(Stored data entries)
=======

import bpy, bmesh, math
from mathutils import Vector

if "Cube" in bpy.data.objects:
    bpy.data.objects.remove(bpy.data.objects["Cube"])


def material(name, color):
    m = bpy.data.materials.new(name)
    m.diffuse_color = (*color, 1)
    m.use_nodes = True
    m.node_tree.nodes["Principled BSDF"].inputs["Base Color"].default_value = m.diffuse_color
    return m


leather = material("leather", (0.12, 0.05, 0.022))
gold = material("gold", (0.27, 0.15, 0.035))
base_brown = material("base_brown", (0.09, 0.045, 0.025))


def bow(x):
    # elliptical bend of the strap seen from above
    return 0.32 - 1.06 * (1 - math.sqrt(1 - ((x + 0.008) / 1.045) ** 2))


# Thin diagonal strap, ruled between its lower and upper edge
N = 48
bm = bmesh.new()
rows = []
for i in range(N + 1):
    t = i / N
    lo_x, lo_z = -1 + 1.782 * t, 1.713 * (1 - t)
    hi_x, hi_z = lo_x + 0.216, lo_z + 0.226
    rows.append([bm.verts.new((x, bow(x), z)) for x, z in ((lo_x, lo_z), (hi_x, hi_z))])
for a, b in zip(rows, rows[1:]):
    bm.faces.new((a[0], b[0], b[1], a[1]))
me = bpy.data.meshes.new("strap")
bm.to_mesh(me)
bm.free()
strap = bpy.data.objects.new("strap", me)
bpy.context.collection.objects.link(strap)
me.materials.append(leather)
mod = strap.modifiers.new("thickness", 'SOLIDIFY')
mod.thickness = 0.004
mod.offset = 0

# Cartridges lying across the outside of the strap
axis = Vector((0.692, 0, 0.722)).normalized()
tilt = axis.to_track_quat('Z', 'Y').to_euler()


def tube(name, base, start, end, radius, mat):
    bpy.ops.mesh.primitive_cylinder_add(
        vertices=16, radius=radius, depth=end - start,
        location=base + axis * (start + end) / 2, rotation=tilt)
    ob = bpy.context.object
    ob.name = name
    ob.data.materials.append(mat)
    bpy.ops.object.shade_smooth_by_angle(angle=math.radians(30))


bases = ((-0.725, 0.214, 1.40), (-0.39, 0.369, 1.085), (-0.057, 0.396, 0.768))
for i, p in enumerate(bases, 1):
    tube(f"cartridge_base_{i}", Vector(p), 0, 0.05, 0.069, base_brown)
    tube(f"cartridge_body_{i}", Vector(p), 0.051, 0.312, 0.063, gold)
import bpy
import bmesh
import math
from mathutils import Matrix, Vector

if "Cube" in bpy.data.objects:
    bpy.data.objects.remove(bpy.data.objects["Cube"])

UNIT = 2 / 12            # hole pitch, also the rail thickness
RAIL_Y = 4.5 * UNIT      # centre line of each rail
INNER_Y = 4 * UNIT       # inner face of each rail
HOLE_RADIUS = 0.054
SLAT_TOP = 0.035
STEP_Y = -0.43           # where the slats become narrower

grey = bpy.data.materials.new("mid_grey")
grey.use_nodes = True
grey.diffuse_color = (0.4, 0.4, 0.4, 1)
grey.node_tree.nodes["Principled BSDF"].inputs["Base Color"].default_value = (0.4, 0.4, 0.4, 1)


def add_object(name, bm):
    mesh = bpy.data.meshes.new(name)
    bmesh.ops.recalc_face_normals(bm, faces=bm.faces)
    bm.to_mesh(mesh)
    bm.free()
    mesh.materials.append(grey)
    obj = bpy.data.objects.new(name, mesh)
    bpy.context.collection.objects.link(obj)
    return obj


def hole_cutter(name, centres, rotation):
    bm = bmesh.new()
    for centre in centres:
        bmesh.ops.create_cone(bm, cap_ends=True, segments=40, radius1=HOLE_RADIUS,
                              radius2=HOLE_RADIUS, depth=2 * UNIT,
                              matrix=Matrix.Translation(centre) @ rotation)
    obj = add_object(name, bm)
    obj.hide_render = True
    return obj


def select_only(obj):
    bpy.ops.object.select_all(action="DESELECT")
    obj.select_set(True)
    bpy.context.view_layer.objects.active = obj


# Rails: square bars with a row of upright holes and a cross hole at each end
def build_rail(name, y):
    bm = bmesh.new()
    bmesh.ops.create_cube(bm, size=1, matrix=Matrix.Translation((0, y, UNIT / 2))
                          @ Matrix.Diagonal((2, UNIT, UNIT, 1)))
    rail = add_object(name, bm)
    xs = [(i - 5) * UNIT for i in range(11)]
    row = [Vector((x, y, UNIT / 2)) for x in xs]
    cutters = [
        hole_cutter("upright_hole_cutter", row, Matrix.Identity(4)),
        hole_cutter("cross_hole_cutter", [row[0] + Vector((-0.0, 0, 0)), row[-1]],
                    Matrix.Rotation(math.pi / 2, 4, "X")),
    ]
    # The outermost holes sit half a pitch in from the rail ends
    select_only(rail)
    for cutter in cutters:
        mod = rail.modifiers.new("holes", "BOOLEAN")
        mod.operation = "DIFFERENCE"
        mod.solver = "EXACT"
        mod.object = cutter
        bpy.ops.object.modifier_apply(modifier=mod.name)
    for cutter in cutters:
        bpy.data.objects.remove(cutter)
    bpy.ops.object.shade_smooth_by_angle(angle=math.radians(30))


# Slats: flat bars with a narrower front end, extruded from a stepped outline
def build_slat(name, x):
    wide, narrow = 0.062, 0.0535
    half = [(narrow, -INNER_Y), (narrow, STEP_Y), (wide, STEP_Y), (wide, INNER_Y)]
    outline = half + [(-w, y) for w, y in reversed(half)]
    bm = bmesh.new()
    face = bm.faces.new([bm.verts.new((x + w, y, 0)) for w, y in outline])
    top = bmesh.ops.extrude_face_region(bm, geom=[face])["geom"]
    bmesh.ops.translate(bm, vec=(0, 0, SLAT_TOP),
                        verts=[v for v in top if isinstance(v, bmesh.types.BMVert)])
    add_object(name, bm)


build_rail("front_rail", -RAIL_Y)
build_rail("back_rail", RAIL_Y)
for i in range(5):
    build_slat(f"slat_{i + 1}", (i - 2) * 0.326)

=======

Leave out every line above except those from the line with "return 0.32 - 1.06" up to and including the line with "lo_x, lo_z = -1", and copy those exactly.

    return 0.32 - 1.06 * (1 - math.sqrt(1 - ((x + 0.008) / 1.045) ** 2))


# Thin diagonal strap, ruled between its lower and upper edge
N = 48
bm = bmesh.new()
rows = []
for i in range(N + 1):
    t = i / N
    lo_x, lo_z = -1 + 1.782 * t, 1.713 * (1 - t)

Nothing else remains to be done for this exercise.